● **Task directions**: Copy out all lines of the material below in which "axis" occurs.
(Materials provided begins)
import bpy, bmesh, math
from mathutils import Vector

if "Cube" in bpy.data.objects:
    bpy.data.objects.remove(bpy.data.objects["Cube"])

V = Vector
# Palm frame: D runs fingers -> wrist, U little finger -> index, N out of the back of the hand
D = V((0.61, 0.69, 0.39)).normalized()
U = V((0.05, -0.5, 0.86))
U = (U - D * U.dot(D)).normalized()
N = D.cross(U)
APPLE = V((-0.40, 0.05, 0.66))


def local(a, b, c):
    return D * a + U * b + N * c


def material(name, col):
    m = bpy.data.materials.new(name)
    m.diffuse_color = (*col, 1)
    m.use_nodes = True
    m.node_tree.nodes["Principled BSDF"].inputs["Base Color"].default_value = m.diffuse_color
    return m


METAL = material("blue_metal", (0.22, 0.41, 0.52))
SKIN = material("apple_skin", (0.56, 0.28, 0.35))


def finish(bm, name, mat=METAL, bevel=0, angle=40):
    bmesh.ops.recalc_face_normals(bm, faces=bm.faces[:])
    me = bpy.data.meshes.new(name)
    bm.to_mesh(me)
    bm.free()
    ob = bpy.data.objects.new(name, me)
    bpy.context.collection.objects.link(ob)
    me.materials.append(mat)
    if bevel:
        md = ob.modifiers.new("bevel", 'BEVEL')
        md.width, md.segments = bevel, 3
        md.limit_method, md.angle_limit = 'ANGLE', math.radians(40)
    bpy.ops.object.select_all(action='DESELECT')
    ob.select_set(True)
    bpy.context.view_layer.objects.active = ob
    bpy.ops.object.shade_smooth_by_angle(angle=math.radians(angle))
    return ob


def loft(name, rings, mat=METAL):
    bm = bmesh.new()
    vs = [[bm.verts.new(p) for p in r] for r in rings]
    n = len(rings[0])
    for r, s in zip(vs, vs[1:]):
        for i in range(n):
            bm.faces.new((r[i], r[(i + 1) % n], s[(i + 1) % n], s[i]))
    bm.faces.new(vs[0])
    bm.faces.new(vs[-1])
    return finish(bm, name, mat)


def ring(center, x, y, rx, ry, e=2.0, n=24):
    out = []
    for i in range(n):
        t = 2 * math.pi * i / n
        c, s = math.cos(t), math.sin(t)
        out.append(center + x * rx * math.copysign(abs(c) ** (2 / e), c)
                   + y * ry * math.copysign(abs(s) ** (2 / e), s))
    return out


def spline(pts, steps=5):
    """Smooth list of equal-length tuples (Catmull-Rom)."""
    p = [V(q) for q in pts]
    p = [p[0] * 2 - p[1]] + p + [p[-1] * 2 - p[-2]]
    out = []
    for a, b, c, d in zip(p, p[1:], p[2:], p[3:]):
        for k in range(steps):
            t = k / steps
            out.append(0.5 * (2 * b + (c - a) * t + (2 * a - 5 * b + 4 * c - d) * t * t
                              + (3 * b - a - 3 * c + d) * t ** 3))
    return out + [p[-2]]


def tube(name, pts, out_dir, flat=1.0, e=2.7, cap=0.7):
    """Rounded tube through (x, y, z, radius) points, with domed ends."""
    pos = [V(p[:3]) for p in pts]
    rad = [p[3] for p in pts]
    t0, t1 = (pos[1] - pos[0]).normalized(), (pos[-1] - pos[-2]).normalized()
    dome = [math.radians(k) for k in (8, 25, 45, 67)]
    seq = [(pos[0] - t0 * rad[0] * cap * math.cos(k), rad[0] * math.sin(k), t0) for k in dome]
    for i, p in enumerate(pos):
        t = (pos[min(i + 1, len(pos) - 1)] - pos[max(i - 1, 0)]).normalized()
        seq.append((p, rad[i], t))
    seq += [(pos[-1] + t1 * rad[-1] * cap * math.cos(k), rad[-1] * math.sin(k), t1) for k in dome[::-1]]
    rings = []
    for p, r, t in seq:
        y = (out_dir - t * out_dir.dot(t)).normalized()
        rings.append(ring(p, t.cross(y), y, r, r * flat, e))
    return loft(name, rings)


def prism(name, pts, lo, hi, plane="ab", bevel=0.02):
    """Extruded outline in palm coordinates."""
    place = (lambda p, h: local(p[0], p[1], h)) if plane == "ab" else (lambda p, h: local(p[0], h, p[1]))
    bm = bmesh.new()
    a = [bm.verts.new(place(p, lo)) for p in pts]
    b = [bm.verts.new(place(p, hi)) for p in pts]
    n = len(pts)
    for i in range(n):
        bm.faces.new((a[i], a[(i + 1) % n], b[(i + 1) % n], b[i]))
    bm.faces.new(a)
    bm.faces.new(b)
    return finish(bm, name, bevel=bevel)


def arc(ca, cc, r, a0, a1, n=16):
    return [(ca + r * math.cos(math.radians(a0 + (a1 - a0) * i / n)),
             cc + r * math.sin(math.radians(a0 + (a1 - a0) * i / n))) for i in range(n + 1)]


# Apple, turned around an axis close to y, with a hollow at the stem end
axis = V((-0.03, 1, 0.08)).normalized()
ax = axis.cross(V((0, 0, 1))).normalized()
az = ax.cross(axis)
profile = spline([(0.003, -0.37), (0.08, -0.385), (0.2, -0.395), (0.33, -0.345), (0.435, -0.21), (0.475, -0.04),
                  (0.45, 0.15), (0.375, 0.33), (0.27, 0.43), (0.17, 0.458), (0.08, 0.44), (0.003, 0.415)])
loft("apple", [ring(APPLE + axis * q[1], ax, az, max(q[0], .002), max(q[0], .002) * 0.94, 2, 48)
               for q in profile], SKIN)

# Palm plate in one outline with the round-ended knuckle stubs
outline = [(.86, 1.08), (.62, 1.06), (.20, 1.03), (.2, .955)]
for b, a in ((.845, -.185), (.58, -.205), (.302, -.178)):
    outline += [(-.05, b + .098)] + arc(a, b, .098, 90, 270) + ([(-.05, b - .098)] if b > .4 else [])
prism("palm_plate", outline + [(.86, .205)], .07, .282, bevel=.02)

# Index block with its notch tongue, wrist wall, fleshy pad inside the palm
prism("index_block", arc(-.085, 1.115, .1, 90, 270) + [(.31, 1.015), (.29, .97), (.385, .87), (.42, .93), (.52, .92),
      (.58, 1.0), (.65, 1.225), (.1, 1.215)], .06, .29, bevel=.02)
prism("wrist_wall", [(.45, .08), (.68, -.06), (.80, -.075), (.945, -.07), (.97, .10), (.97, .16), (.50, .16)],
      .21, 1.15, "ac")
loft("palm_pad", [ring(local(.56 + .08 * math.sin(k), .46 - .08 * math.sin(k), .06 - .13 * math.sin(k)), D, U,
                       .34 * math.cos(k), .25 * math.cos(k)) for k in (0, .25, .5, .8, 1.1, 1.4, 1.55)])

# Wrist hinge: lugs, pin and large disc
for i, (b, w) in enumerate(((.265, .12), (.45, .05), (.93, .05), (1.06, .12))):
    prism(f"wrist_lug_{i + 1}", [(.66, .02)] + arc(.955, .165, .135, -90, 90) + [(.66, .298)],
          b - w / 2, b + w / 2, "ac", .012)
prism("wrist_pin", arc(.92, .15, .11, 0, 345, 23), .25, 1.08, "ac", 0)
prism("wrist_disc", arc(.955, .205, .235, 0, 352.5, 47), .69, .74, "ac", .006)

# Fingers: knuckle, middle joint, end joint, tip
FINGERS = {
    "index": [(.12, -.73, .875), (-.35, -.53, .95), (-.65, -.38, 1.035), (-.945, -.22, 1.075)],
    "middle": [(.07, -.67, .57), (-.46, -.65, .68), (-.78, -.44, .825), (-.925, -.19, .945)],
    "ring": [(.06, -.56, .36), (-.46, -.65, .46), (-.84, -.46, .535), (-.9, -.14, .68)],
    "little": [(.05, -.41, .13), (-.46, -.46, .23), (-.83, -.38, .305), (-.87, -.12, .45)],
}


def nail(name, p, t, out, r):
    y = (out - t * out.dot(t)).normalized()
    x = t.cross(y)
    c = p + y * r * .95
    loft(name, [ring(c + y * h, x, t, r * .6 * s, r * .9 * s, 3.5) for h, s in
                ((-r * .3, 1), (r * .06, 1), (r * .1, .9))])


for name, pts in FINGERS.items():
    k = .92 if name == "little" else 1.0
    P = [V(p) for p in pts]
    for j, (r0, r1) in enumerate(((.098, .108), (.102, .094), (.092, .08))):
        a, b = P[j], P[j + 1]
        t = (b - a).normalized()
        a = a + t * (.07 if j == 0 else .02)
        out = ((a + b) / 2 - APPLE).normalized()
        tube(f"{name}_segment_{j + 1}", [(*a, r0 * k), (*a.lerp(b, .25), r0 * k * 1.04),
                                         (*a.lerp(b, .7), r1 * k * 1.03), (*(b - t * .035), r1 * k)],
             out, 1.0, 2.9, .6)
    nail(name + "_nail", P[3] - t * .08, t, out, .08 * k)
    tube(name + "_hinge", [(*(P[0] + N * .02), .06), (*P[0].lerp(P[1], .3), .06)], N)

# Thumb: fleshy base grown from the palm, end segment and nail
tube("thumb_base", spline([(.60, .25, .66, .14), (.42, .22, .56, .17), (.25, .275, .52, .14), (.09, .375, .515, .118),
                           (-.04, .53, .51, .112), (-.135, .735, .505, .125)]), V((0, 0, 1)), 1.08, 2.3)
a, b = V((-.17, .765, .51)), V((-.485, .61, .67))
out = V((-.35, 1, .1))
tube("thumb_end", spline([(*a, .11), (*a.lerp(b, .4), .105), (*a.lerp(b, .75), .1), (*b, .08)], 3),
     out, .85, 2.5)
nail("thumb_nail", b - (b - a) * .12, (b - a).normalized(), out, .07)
(Materials provided ends)
● **Finished task**:
# Apple, turned around an axis close to y, with a hollow at the stem end
axis = V((-0.03, 1, 0.08)).normalized()
ax = axis.cross(V((0, 0, 1))).normalized()
az = ax.cross(axis)
loft("apple", [ring(APPLE + axis * q[1], ax, az, max(q[0], .002), max(q[0], .002) * 0.94, 2, 48)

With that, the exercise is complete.